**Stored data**
• • • •

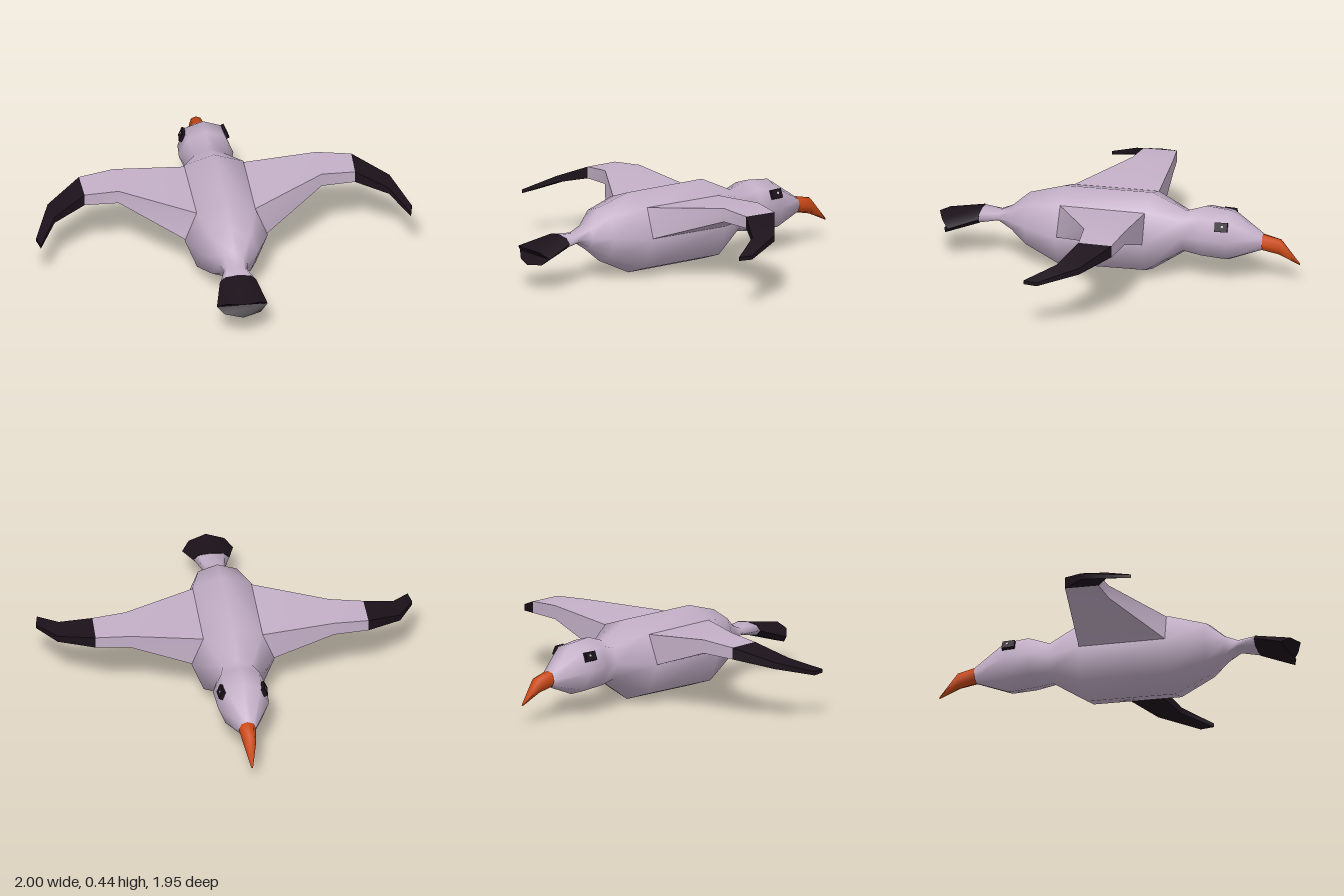
import * as THREE from 'three';
import { toCreasedNormals } from 'three/addons/utils/BufferGeometryUtils.js';

const plumage = new THREE.MeshStandardMaterial({ color: 0xc4b0c8 });
const black = new THREE.MeshStandardMaterial({ color: 0x1c121b });
const orange = new THREE.MeshStandardMaterial({ color: 0xcc4a17 });
const grey = new THREE.MeshStandardMaterial({ color: 0xcccccc });

// Skin over a row of closed rings; each ring runs counterclockwise seen from the far end.
function loft(rings, crease) {
  const n = rings[0].length, last = rings.length - 1;
  const positions = rings.flat(2), index = [];
  for (let i = 0; i < last; i++) {
    for (let j = 0; j < n; j++) {
      const a = i * n + j, b = i * n + (j + 1) % n;
      index.push(a, b, a + n, b, b + n, a + n);
    }
  }
  for (let j = 1; j < n - 1; j++) {
    index.push(0, j + 1, j);
    index.push(last * n, last * n + j, last * n + j + 1);
  }
  const g = new THREE.BufferGeometry();
  g.setAttribute('position', new THREE.Float32BufferAttribute(positions, 3));
  g.setIndex(index);
  if (crease) return toCreasedNormals(g, crease);
  g.computeVertexNormals();
  return g;
}

// Eight-sided ring across z; bow pulls the sides back towards the head.
function ring([z, halfWidth, top, bottom, bow = 0, slant = 0]) {
  const points = [];
  for (let j = 0; j < 8; j++) {
    const a = j * Math.PI / 4, c = Math.cos(a), s = Math.sin(a);
    points.push([
      halfWidth * c,
      (top + bottom) / 2 + (top - bottom) / 2 * s * (j % 2 ? 1.07 : 1),
      z - bow * c * c + slant * s,
    ]);
  }
  return points;
}

// Four-cornered wing section: leading and trailing edge, top and bottom.
function wingRing([xLead, zLead, xTrail, zTrail, top, bottom, inset = 0], side) {
  const lift = x => side > 0 ? 0.028 * Math.max(0, (x - 0.2) / 0.8) : 0;
  const points = [
    [xLead, bottom, zLead], [xLead - inset, top, zLead],
    [xTrail - inset, top, zTrail], [xTrail, bottom, zTrail],
  ].map(([x, y, z]) => [x * side, y + lift(x), z]);
  return side > 0 ? points : points.reverse();
}

export function createModel() {
  const model = new THREE.Group();
  const add = (name, geometry, material, parent = model) => {
    const mesh = new THREE.Mesh(geometry, material);
    mesh.name = name;
    parent.add(mesh);
    return mesh;
  };

  // Head, neck and body: z, half width, top, bottom
  add('body', loft([
    [-0.78, 0.045, 0.262, 0.18],
    [-0.60, 0.135, 0.385, 0.11],
    [-0.47, 0.145, 0.397, 0.12],
    [-0.36, 0.11, 0.36, 0.135],
    [-0.175, 0.22, 0.445, 0.012],
    [0.30, 0.22, 0.44, 0.005],
    [0.49, 0.145, 0.385, 0.095],
    [0.58, 0.075, 0.305, 0.17],
    [0.65, 0.062, 0.268, 0.22],
    [0.75, 0.095, 0.274, 0.205],
  ].map(ring)), plumage);

  // Hooked beak
  add('beak', loft([
    [-0.975, 0.005, 0.117, 0.108],
    [-0.87, 0.035, 0.245, 0.157],
    [-0.775, 0.046, 0.265, 0.178],
  ].map(ring), 1.2), orange);

  // Fanned tail
  add('tail', loft([
    [0.748, 0.097, 0.276, 0.203],
    [0.967, 0.135, 0.235, 0.14, 0.062, 0.012],
  ].map(ring), 0.9), black);

  // Wing sections: leading x, z, trailing x, z, top, bottom, inset of the top
  const joint = [0.725, -0.13, 0.72, 0.05, 0.398, 0.335];
  const innerWing = [
    [0.21, -0.172, 0.215, 0.295, 0.385, 0.228, 0.07],
    [0.54, -0.155, 0.54, 0.065, 0.415, 0.342],
    joint,
  ];
  const outerWing = [
    joint,
    [0.91, 0.0, 0.89, 0.13, 0.325, 0.29],
    [1.0, 0.21, 0.985, 0.285, 0.255, 0.235],
  ];

  for (const side of [1, -1]) {
    const label = side > 0 ? 'left' : 'right';
    const wing = new THREE.Group();
    wing.name = label + 'Wing';
    model.add(wing);
    add(label + 'InnerWing', loft(innerWing.map(s => wingRing(s, side)), 0.75), plumage, wing);
    add(label + 'WingTip', loft(outerWing.map(s => wingRing(s, side)), 0.75), black, wing);

    // Eye with a small glint, tilted to lie on the head
    const eye = new THREE.Group();
    eye.name = label + 'Eye';
    eye.position.set(0.112 * side, 0.327, -0.575);
    eye.rotation.set(0, 0.08 * side, 0.4 * side);
    model.add(eye);
    add(label + 'EyeBall', new THREE.BoxGeometry(0.024, 0.05, 0.068), black, eye);
    add(label + 'EyeGlint', new THREE.BoxGeometry(0.004, 0.012, 0.012), grey, eye)
      .position.set(0.0115 * side, 0.003, -0.006);
  }
  return model;
}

• • • •

A faithful copy of all the data above, without its pictures, is the expected result.

**Completed task**
import * as THREE from 'three';
import { toCreasedNormals } from 'three/addons/utils/BufferGeometryUtils.js';

const plumage = new THREE.MeshStandardMaterial({ color: 0xc4b0c8 });
const black = new THREE.MeshStandardMaterial({ color: 0x1c121b });
const orange = new THREE.MeshStandardMaterial({ color: 0xcc4a17 });
const grey = new THREE.MeshStandardMaterial({ color: 0xcccccc });

// Skin over a row of closed rings; each ring runs counterclockwise seen from the far end.
function loft(rings, crease) {
  const n = rings[0].length, last = rings.length - 1;
  const positions = rings.flat(2), index = [];
  for (let i = 0; i < last; i++) {
    for (let j = 0; j < n; j++) {
      const a = i * n + j, b = i * n + (j + 1) % n;
      index.push(a, b, a + n, b, b + n, a + n);
    }
  }
  for (let j = 1; j < n - 1; j++) {
    index.push(0, j + 1, j);
    index.push(last * n, last * n + j, last * n + j + 1);
  }
  const g = new THREE.BufferGeometry();
  g.setAttribute('position', new THREE.Float32BufferAttribute(positions, 3));
  g.setIndex(index);
  if (crease) return toCreasedNormals(g, crease);
  g.computeVertexNormals();
  return g;
}

// Eight-sided ring across z; bow pulls the sides back towards the head.
function ring([z, halfWidth, top, bottom, bow = 0, slant = 0]) {
  const points = [];
  for (let j = 0; j < 8; j++) {
    const a = j * Math.PI / 4, c = Math.cos(a), s = Math.sin(a);
    points.push([
      halfWidth * c,
      (top + bottom) / 2 + (top - bottom) / 2 * s * (j % 2 ? 1.07 : 1),
      z - bow * c * c + slant * s,
    ]);
  }
  return points;
}

// Four-cornered wing section: leading and trailing edge, top and bottom.
function wingRing([xLead, zLead, xTrail, zTrail, top, bottom, inset = 0], side) {
  const lift = x => side > 0 ? 0.028 * Math.max(0, (x - 0.2) / 0.8) : 0;
  const points = [
    [xLead, bottom, zLead], [xLead - inset, top, zLead],
    [xTrail - inset, top, zTrail], [xTrail, bottom, zTrail],
  ].map(([x, y, z]) => [x * side, y + lift(x), z]);
  return side > 0 ? points : points.reverse();
}

export function createModel() {
  const model = new THREE.Group();
  const add = (name, geometry, material, parent = model) => {
    const mesh = new THREE.Mesh(geometry, material);
    mesh.name = name;
    parent.add(mesh);
    return mesh;
  };

  // Head, neck and body: z, half width, top, bottom
  add('body', loft([
    [-0.78, 0.045, 0.262, 0.18],
    [-0.60, 0.135, 0.385, 0.11],
    [-0.47, 0.145, 0.397, 0.12],
    [-0.36, 0.11, 0.36, 0.135],
    [-0.175, 0.22, 0.445, 0.012],
    [0.30, 0.22, 0.44, 0.005],
    [0.49, 0.145, 0.385, 0.095],
    [0.58, 0.075, 0.305, 0.17],
    [0.65, 0.062, 0.268, 0.22],
    [0.75, 0.095, 0.274, 0.205],
  ].map(ring)), plumage);

  // Hooked beak
  add('beak', loft([
    [-0.975, 0.005, 0.117, 0.108],
    [-0.87, 0.035, 0.245, 0.157],
    [-0.775, 0.046, 0.265, 0.178],
  ].map(ring), 1.2), orange);

  // Fanned tail
  add('tail', loft([
    [0.748, 0.097, 0.276, 0.203],
    [0.967, 0.135, 0.235, 0.14, 0.062, 0.012],
  ].map(ring), 0.9), black);

  // Wing sections: leading x, z, trailing x, z, top, bottom, inset of the top
  const joint = [0.725, -0.13, 0.72, 0.05, 0.398, 0.335];
  const innerWing = [
    [0.21, -0.172, 0.215, 0.295, 0.385, 0.228, 0.07],
    [0.54, -0.155, 0.54, 0.065, 0.415, 0.342],
    joint,
  ];
  const outerWing = [
    joint,
    [0.91, 0.0, 0.89, 0.13, 0.325, 0.29],
    [1.0, 0.21, 0.985, 0.285, 0.255, 0.235],
  ];

  for (const side of [1, -1]) {
    const label = side > 0 ? 'left' : 'right';
    const wing = new THREE.Group();
    wing.name = label + 'Wing';
    model.add(wing);
    add(label + 'InnerWing', loft(innerWing.map(s => wingRing(s, side)), 0.75), plumage, wing);
    add(label + 'WingTip', loft(outerWing.map(s => wingRing(s, side)), 0.75), black, wing);

    // Eye with a small glint, tilted to lie on the head
    const eye = new THREE.Group();
    eye.name = label + 'Eye';
    eye.position.set(0.112 * side, 0.327, -0.575);
    eye.rotation.set(0, 0.08 * side, 0.4 * side);
    model.add(eye);
    add(label + 'EyeBall', new THREE.BoxGeometry(0.024, 0.05, 0.068), black, eye);
    add(label + 'EyeGlint', new THREE.BoxGeometry(0.004, 0.012, 0.012), grey, eye)
      .position.set(0.0115 * side, 0.003, -0.006);
  }
  return model;
}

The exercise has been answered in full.